Task objective >> For every line in the records that has the word "prism", make a copy.
[Data under study]
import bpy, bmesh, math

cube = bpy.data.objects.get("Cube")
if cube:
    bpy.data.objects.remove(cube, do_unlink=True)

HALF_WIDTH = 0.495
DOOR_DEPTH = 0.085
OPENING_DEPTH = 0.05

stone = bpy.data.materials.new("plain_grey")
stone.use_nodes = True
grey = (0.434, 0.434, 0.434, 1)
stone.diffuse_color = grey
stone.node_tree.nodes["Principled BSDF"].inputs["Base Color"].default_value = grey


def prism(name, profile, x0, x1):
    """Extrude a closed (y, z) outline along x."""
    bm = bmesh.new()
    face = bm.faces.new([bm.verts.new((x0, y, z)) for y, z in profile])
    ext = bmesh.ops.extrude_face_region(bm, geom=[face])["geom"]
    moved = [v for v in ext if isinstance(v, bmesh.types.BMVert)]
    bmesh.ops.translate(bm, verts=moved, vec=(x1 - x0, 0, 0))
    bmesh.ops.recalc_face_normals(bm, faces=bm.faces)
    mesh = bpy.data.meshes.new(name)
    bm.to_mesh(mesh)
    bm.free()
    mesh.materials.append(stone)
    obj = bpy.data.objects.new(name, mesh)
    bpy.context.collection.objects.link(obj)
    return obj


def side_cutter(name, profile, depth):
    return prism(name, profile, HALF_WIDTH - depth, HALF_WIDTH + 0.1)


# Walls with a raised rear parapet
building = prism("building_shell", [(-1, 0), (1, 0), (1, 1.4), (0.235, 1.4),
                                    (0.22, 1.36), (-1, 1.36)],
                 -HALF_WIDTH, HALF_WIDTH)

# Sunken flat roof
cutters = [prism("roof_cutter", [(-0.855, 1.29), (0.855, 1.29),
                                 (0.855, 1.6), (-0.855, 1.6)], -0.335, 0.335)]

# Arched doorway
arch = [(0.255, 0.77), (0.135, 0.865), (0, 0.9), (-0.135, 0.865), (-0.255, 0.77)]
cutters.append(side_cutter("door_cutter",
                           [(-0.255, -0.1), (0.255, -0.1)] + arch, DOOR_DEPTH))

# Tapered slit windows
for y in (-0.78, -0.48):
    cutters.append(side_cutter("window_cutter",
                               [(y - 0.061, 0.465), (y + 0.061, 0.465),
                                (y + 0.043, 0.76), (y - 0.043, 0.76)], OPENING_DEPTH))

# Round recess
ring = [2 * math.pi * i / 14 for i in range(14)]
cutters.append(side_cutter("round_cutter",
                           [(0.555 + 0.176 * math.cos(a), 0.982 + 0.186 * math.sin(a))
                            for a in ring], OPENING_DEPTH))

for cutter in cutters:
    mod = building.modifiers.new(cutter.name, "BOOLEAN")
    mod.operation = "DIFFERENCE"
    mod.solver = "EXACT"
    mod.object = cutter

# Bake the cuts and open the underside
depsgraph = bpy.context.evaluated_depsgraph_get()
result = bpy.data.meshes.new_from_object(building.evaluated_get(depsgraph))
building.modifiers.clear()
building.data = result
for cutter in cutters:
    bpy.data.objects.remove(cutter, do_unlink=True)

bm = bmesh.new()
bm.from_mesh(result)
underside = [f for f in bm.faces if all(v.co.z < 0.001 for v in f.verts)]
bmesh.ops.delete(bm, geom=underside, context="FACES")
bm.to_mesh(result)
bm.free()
[/Data under study]
Answer box >>
def prism(name, profile, x0, x1):
    return prism(name, profile, HALF_WIDTH - depth, HALF_WIDTH + 0.1)
building = prism("building_shell", [(-1, 0), (1, 0), (1, 1.4), (0.235, 1.4),
cutters = [prism("roof_cutter", [(-0.855, 1.29), (0.855, 1.29),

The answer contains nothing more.